At Lexington, Ken, Dec. 14, Hon. young persons, viz. William, son of John Brackenridge, Attorney Gen. Michael Homer, aged 11; John, son of the United States.
of Mr. Philip Condon, aged 14: In this town, suddenly, on the 6th Henry Fullerton, aged 20; Isaac inst. aged 77, Ebenezer Storer, Peabody, aged 15; Joshua Urann, Esq. A. M. A. A. S. and treasurer of aged 17 ; and James D. Beals, aged Harvard College.
TO CORRESPONDENTS. B. C. D. on the resurrection of Christ, Philalethes on the same subject, Luther's reply to J. C.. Memoirs of the life of Stephen Smith. Esq. Leightoa on the influences of the Holy Spirit, Quolquum's sketch of David's character, H. on self-acquaintance, Theophilus on the divinity of Christ, (inserted in this number,) with his exposition of Heb. vi. 4 to 7, are received.
We are particularly obliged to our correspondent for his translations for the Panoplist. The result of the members from Zeland of the synod of Dort, on the question, " In what manner should candidates be prepared for the sacred min istry?” is excellent and peculiarly seasonable ; as are also, “th sentiments of the British divines at the synod of Dort, on some interesting points of divinity," inserted in the present number. We are always gratified by the communications of this correspondent.
Orton's sketch of Dr. William Bates, with preliminary observations, is . thankfully received. His design to send us a succession of the lives of some eminent non-conformist divines, and of the members of the celebrated West. minster Assembly, meets our cordial approbation, and we have no doubt his communications will be highly gratifying to our readers, and promotive of the great object of ourAvork.
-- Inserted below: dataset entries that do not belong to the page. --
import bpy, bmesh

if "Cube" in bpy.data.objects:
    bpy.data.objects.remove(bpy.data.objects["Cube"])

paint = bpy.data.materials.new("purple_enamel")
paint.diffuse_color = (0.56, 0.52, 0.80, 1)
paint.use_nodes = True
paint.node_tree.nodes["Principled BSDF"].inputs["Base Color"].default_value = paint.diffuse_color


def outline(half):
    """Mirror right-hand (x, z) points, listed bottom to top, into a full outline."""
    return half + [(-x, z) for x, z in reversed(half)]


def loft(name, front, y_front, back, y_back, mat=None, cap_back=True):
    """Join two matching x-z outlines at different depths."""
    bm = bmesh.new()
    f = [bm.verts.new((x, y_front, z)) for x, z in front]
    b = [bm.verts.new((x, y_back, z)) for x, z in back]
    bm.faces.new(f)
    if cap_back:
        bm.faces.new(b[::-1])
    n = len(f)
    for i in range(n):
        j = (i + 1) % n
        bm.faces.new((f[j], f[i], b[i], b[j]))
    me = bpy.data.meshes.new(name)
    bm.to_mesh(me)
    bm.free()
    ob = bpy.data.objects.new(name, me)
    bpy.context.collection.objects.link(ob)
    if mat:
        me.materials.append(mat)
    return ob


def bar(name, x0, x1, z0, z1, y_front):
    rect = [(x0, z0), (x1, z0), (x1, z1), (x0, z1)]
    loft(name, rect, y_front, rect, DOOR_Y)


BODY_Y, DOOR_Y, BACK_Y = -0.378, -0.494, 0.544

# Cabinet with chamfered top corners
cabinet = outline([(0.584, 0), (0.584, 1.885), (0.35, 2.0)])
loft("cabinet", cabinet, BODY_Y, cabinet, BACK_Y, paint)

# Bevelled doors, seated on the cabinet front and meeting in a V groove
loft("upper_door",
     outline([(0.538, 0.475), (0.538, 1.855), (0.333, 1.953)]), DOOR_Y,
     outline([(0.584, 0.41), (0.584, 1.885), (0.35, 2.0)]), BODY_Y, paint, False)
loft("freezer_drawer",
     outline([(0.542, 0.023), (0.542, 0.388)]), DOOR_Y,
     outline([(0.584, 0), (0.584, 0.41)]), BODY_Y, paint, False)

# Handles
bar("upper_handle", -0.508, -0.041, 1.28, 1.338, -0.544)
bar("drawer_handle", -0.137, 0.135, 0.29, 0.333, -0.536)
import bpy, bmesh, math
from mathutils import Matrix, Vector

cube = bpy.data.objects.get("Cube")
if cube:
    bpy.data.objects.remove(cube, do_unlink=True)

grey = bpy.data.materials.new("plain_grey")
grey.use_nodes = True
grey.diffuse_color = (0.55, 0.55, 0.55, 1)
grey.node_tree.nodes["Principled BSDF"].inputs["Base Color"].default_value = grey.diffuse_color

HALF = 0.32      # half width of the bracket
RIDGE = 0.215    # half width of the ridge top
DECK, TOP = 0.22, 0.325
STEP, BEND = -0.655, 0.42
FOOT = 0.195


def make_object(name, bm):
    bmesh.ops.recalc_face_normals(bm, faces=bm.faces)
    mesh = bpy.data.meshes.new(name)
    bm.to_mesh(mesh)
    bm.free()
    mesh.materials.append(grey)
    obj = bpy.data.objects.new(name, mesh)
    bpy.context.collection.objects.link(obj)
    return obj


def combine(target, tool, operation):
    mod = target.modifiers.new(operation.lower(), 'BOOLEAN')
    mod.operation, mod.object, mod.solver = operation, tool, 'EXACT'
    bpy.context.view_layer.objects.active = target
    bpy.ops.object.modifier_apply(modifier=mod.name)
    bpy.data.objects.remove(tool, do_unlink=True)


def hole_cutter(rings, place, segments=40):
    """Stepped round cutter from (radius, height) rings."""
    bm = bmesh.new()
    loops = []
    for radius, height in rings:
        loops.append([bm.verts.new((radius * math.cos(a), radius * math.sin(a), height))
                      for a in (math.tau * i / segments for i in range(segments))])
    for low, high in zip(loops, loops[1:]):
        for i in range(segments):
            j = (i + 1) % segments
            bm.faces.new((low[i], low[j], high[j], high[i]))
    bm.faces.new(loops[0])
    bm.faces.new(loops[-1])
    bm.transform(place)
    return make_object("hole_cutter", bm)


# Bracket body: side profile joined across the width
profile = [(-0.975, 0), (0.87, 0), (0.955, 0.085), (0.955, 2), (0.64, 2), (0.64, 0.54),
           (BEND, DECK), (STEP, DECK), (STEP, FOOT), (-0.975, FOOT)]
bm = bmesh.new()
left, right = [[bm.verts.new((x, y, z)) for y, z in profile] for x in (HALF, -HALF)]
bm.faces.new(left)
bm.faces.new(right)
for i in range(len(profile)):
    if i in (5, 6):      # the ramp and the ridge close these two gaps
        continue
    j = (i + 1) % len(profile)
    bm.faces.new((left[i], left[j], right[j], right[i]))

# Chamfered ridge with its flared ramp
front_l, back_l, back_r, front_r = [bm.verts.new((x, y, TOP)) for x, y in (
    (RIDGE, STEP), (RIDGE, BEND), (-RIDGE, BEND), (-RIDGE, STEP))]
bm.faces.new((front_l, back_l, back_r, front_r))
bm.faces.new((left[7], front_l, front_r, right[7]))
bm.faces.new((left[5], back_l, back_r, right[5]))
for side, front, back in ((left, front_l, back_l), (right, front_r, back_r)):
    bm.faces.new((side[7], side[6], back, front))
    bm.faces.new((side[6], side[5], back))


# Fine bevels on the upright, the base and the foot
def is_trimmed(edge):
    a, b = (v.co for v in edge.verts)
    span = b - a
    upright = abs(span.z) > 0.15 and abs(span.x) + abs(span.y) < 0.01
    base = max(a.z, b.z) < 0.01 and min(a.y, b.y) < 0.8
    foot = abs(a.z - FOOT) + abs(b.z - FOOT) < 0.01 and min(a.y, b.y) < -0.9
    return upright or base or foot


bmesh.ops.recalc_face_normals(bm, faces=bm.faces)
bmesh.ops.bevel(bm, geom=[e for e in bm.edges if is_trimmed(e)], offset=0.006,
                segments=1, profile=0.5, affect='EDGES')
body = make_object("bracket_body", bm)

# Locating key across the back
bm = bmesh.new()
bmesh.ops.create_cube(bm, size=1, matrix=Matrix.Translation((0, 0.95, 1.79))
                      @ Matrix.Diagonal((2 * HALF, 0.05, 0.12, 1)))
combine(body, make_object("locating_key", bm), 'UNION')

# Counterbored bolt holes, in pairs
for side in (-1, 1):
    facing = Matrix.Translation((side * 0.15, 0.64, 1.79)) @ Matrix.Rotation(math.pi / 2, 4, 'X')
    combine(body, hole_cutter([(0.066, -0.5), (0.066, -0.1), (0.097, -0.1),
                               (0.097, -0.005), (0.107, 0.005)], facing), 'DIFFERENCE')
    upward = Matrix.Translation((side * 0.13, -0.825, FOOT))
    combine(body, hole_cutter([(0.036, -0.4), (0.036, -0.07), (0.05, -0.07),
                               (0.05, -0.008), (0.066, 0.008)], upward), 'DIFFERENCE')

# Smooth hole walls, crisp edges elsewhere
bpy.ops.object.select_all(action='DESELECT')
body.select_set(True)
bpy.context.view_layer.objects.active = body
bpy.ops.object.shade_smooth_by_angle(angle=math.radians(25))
N. B. Subscribers are informed that Mr. CalEB BINGHAM, bookseller, No.44, Cornhill, Boston, will in future act as agent for the editors in Boston, in the distribution of the Panoplist, and receiving payments and cominupica: Doñs for the work.